- Source data -

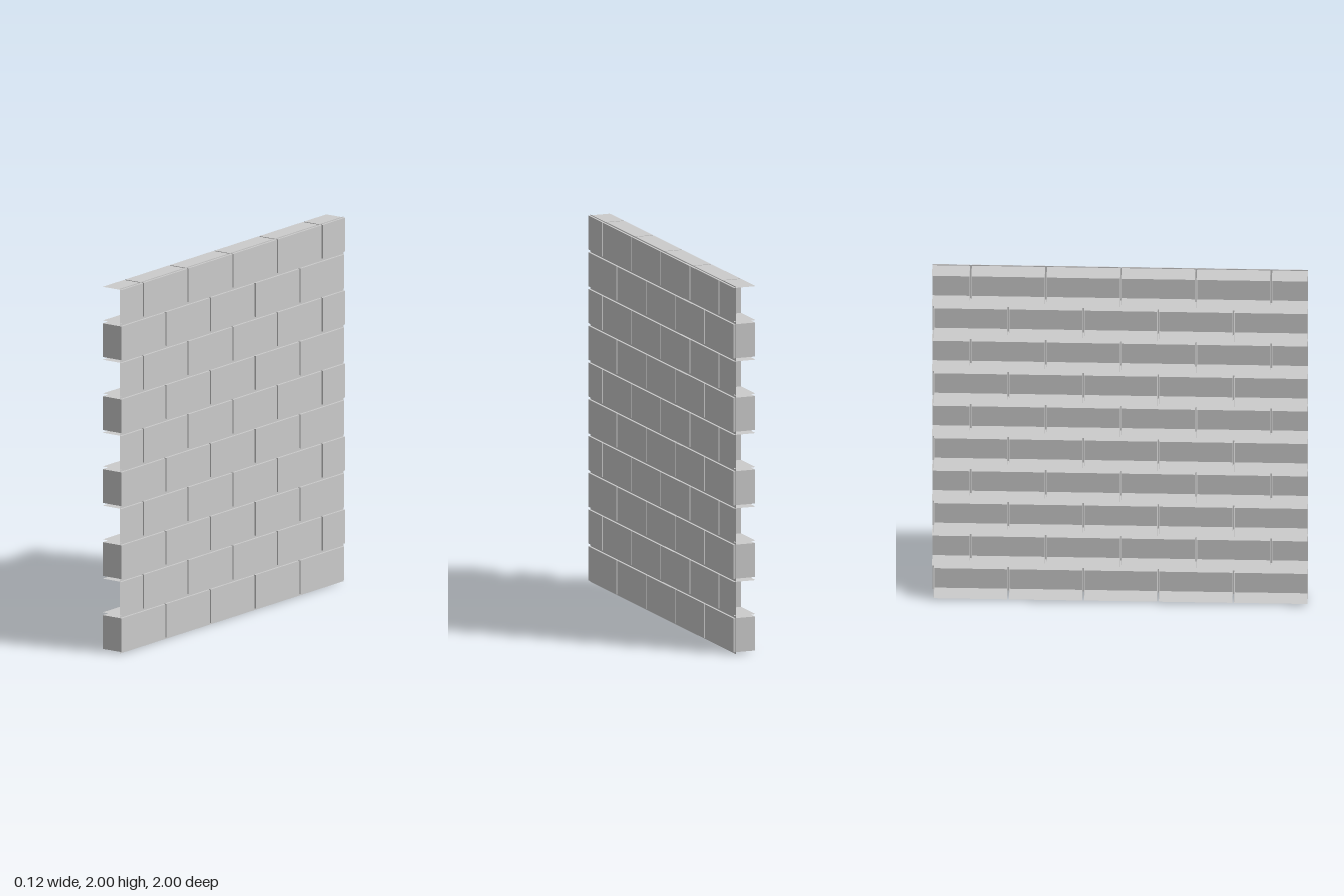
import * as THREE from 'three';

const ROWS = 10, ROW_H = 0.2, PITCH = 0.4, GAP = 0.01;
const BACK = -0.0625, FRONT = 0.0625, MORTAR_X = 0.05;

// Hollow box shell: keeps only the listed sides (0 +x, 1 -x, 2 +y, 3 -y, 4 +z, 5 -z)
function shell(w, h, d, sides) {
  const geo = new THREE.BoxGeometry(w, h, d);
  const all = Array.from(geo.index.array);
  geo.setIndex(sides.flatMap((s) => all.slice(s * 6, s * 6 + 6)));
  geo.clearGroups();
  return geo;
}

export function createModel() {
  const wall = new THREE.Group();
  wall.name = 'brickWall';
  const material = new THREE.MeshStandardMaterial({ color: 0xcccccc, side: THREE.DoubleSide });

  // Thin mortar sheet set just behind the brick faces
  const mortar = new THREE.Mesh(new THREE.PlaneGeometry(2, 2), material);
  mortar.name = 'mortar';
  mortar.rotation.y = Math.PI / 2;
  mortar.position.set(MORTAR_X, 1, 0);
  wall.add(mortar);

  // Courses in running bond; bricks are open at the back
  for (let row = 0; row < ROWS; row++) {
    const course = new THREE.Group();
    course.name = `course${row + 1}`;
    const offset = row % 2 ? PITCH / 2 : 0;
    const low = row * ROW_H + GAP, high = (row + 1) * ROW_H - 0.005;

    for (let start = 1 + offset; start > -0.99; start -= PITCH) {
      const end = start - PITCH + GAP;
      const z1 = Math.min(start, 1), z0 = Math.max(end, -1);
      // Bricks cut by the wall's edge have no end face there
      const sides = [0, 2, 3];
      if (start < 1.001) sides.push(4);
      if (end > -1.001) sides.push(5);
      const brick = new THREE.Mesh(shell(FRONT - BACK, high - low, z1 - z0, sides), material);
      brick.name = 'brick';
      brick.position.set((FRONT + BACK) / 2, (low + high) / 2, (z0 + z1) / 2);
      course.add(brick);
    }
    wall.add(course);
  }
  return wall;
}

- Your task -
Set down exactly the lines from the one that contains "const end = start - PITCH + GAP;" to the final line above, both included, and nothing more.

- Task response -
      const end = start - PITCH + GAP;
      const z1 = Math.min(start, 1), z0 = Math.max(end, -1);
      // Bricks cut by the wall's edge have no end face there
      const sides = [0, 2, 3];
      if (start < 1.001) sides.push(4);
      if (end > -1.001) sides.push(5);
      const brick = new THREE.Mesh(shell(FRONT - BACK, high - low, z1 - z0, sides), material);
      brick.name = 'brick';
      brick.position.set((FRONT + BACK) / 2, (low + high) / 2, (z0 + z1) / 2);
      course.add(brick);
    }
    wall.add(course);
  }
  return wall;
}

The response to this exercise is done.